Dark Shadows Books and Paraphernalia: The show had a far reaching effect on popular culture. Under the pseudonym of Marilyn Ross, from 1966 to 1972 Daniel Ross authored thirty-three paperback novels developed from the show. In spite of the Comics Code that banned vampires from comic books from 1954 to 1971, Gold Key produced the Dark Shadows comic books, the first vampire-oriented comics in almost two decades. In 1968–69, Dark Shadows paraphernalia began to appear, including the Dark Shadows Game, Viewmaster stereo pictures, model kits, jigsaw puzzles, and trading cards, to name just a few. A “Dark Shadows” Original Soundtrack Album (1969) was one of four record albums of Dark Shadows music. “Quentin’s Theme,” the most popular piece of Dark Shadows music, appeared on the first album and was also released as a single. Initially heard on the gramophone in the room where Quentin first appeared, the theme was recorded more than twenty times by various artists.

Dark Shadows in the 1990s: In 1990, NBC announced that it had asked Dan Curtis, the creator of Dark Shadows, to put together a new cast for a prime-time version of the old soap opera. Ben Cross was chosen to play the vampire Barnabas Collins. His role was strongly reminiscent of Jonathan Frid, the original Barnabas Collins. In spite of his moments of genuine anger and vicious attacks on individuals, Cross’s Barnabas was a sensitive, reluctant vampire who allowed hematologist Julia Hoffman to try to cure his vampiric condition. Even though Dark Shadows fans gave the new series strong support, it was cancelled after only twleve episodes (thirteen hours of programming) during the second half of the 1990–91 season.

More Dark Shadows: The most substantial spin-offs of the television series were two full-length feature movies, House of Dark Shadows (1970) and Night of Dark Shadows(1971). These were later made available on video. A short time after its cancellation, the show went into syndicated reruns on independent stations and PBS—the first time that had happened to a daytime soap opera. It was later picked up by the new SCI-FI cable channel. All 1,245 segments were released on VHS video and have now been transferred to DVD by MPI Home Video. Additionally, a variety of specialized videos have been developed from the series including: Dark Shadows: Behind the Scenes, Dark Shadows Bloopers, Dark Shadows 35th Anniversary Reunion, and Dark Shadows: Vampires and Ghosts.

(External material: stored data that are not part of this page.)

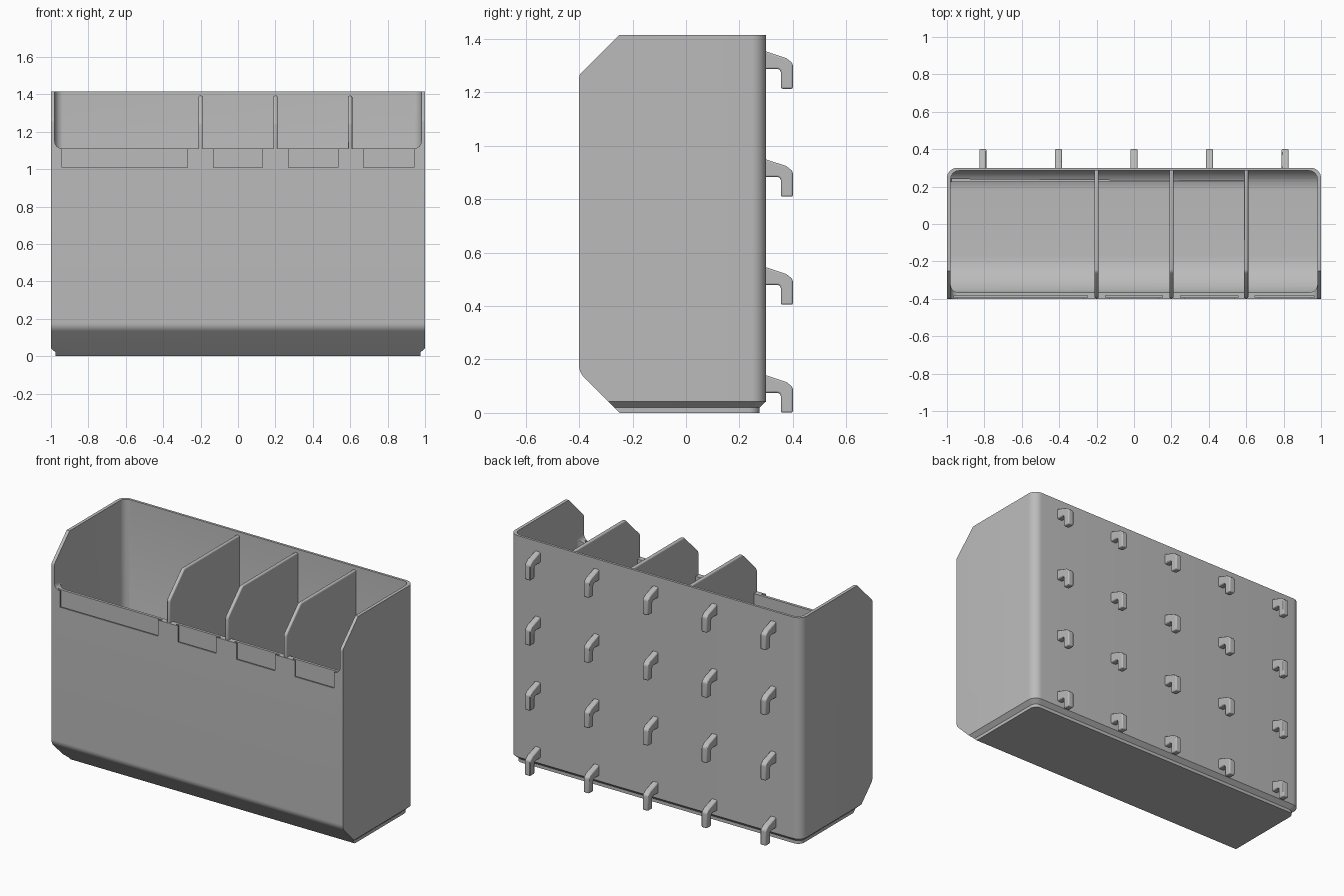
import bpy, bmesh, math
from mathutils import Vector

if "Cube" in bpy.data.objects:
    bpy.data.objects.remove(bpy.data.objects["Cube"], do_unlink=True)

grey = bpy.data.materials.new("light grey plastic")
grey.use_nodes = True
grey.diffuse_color = (0.5, 0.5, 0.5, 1)
grey.node_tree.nodes["Principled BSDF"].inputs["Base Color"].default_value = grey.diffuse_color


def add_object(name, bm, helper=False):
    bmesh.ops.recalc_face_normals(bm, faces=bm.faces)
    mesh = bpy.data.meshes.new(name)
    bm.to_mesh(mesh)
    bm.free()
    mesh.materials.append(grey)
    obj = bpy.data.objects.new(name, mesh)
    bpy.context.scene.collection.objects.link(obj)
    obj.hide_render = helper
    return obj


def rounded(points, steps=8):
    """Round each corner (a, b, radius) of a closed outline."""
    out = []
    for i, (a, b, r) in enumerate(points):
        p = Vector((a, b))
        if r == 0:
            out.append(p)
            continue
        u = (Vector(points[i - 1][:2]) - p).normalized()
        v = (Vector(points[(i + 1) % len(points)][:2]) - p).normalized()
        half = u.angle(v) / 2
        start, end = p + u * r / math.tan(half), p + v * r / math.tan(half)
        centre = p + (u + v).normalized() * r / math.sin(half)
        s, e = start - centre, end - centre
        sweep = math.pi - 2 * half
        for k in range(steps + 1):
            t = k / steps
            out.append(centre + (s * math.sin((1 - t) * sweep)
                                 + e * math.sin(t * sweep)) / math.sin(sweep))
    return out


def loft(rings):
    bm = bmesh.new()
    loops = [[bm.verts.new(p) for p in ring] for ring in rings]
    n = len(loops[0])
    for low, high in zip(loops, loops[1:]):
        for i in range(n):
            j = (i + 1) % n
            bm.faces.new((low[i], low[j], high[j], high[i]))
    bm.faces.new(loops[0])
    bm.faces.new(loops[-1])
    return bm


def prism_x(outline, x0, x1):
    return loft([[(x, p.x, p.y) for p in outline] for x in (x0, x1)])


def prism_y(outline, y0, y1):
    return loft([[(p.x, y, p.y) for p in outline] for y in (y0, y1)])


def box(x0, x1, y0, y1, z0, z1):
    return prism_x(rounded([(y0, z0, 0), (y1, z0, 0), (y1, z1, 0), (y0, z1, 0)]), x0, x1)


def apply_boolean(obj, cutter, operation):
    mod = obj.modifiers.new("cut", "BOOLEAN")
    mod.operation, mod.object, mod.solver = operation, cutter, "EXACT"
    bpy.context.view_layer.objects.active = obj
    bpy.ops.object.modifier_apply(modifier=mod.name)
    bpy.data.objects.remove(cutter, do_unlink=True)


def shade(obj):
    bpy.ops.object.select_all(action="DESELECT")
    obj.select_set(True)
    bpy.context.view_layer.objects.active = obj
    bpy.ops.object.shade_smooth_by_angle(angle=math.radians(30))


# Outer shell: stepped foot, rounded back corners
rings = []
for z, inset in ((0, 0.025), (0.02, 0.025), (0.043, 0), (1.415, 0)):
    w, back, r = 1 - inset, 0.3 - inset, 0.055 - inset * 0.6
    outline = rounded([(-w, -0.42, 0), (w, -0.42, 0), (w, back, r), (-w, back, r)])
    rings.append([(p.x, p.y, z) for p in outline])
bin_body = add_object("bin_body", loft(rings))

# Chamfered side outline
side = rounded([(-0.25, -0.01, 0), (0.5, -0.01, 0), (0.5, 1.5, 0), (-0.165, 1.5, 0),
                (-0.4, 1.265, 0.03), (-0.4, 0.152, 0.06), (-0.24, -0.008, 0)])
apply_boolean(bin_body, add_object("side_cutter", prism_x(side, -1.2, 1.2), True), "INTERSECT")

# Hollow with a scooped floor
plan = rounded([(-0.98, -0.365, 0.04), (0.98, -0.365, 0.04),
                (0.98, 0.285, 0.045), (-0.98, 0.285, 0.045)])
hollow = add_object("hollow", loft([[(p.x, p.y, z) for p in plan] for z in (0, 1.6)]), True)
scoop = rounded([(-0.38, 0.06, 0.21), (0.3, 0.06, 0.12), (0.3, 1.7, 0), (-0.38, 1.7, 0)], 12)
apply_boolean(hollow, add_object("scoop", prism_x(scoop, -1.1, 1.1), True), "INTERSECT")
apply_boolean(bin_body, hollow, "DIFFERENCE")

# Front opening
opening = rounded([(-0.98, 1.11, 0.04), (0.98, 1.11, 0.04), (0.98, 1.6, 0), (-0.98, 1.6, 0)])
apply_boolean(bin_body, add_object("opening", prism_y(opening, -0.6, -0.3), True), "DIFFERENCE")

# Label windows and the wider card slots behind them
for x0, x1 in ((-0.94, -0.27), (-0.13, 0.13), (0.27, 0.535), (0.67, 0.94)):
    for pad, y0, y1, z0 in ((0, -0.45, -0.385, 1.01), (0.022, -0.392, -0.382, 0.99)):
        cutter = add_object("label_cutter", box(x0 - pad, x1 + pad, y0, y1, z0, 1.2), True)
        apply_boolean(bin_body, cutter, "DIFFERENCE")
shade(bin_body)

# Dividers
divider = rounded([(0.292, 0.05, 0), (0.292, 1.393, 0), (-0.255, 1.393, 0.03),
                   (-0.397, 1.25, 0.03), (-0.397, 1.105, 0), (-0.37, 1.105, 0),
                   (-0.37, 0.24, 0), (-0.2, 0.05, 0)], 4)
for i, x in enumerate((-0.2, 0.2, 0.6)):
    panel = add_object(f"divider_{i + 1}", prism_x(divider, x - 0.011, x + 0.011))
    bevel = panel.modifiers.new("soft edge", "BEVEL")
    bevel.width, bevel.segments, bevel.limit_method = 0.007, 3, "ANGLE"
    bevel.angle_limit = math.radians(60)
    shade(panel)

# Grid of hanging hooks on the back
hook = rounded([(0.29, 0.143, 0), (0.375, 0.115, 0.02), (0.4, 0.095, 0.02), (0.4, 0, 0),
                (0.355, 0, 0), (0.355, 0.074, 0.014), (0.29, 0.074, 0)], 5)
for row in range(4):
    for col in range(5):
        x, z = (col - 2) * 0.404, row * 0.404 + 0.001
        shape = [p + Vector((0, z)) for p in hook]
        peg = add_object(f"hook_{row + 1}_{col + 1}", prism_x(shape, x - 0.019, x + 0.019))
        bevel = peg.modifiers.new("soft edge", "BEVEL")
        bevel.width, bevel.segments, bevel.limit_method = 0.006, 2, "ANGLE"
        bevel.angle_limit = math.radians(60)
        shade(peg)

Dark Shadows fandom has remained active through the first decade of the twenty-first century. Over a thousand people showed up for Jonathan Frid’s appearance at the 2008 annual convention. In response to the continued interest in the series, new books, CDs, and DVDs continue to appear and actors with even a small role on the original series are invited to make appearances at fan gatherings. The fans have also created a continuing market for Dark Shadows collectibles and several businesses have arisen to cater to the demand.

Sources:

Borzellieri, Frank. The Physics of Dark Shadows: Time Travel, ESP, and the Laboratory. New York: Cultural Studies Press, 2008. 90 pp.
Gross, Edward, and Marc Shapiro. The Vampire Interview Book: Conversations with the Undead. New York: Image Publishing, 1991. 134 pp.
Parker, Lara. Dark Shadows: The Salem Branch. New York: Tor Books, 2006. 288 pp.
Pierson, Jim. Dark Shadows Resurrected. Los Angeles: Pomegrante Press, 1992. 175 pp.
Scott, Kathryn Leigh, ed. The Dark Shadows Companion: 25th Anniversary Collection. Los Angeles: Pomegranate Press, 1990. 208 pp.
———. My Scrapbook Memories of Dark Shadows. Los Angeles: Pomegranate Press, 1986. 152 pp.
———, and Lara Parker. 35th Anniversary Dark Shadows Memories. Los Angeles: Pomegranate Press, 2001. 276 pp.
———, and Jim Pierson. Dark Shadows Almanac: Thirtieth Anniversary Tribute. Los Angeles: Pomegranate Press, 1995. 176 pp.
Thompson, Jeff. The Television Horrors of Dan Curtis: Dark Shadows, The Night Stalker, and Other Productions, 1966–2006. Jeffersonville, NC: McFarland & Company, 2009. 208 pp.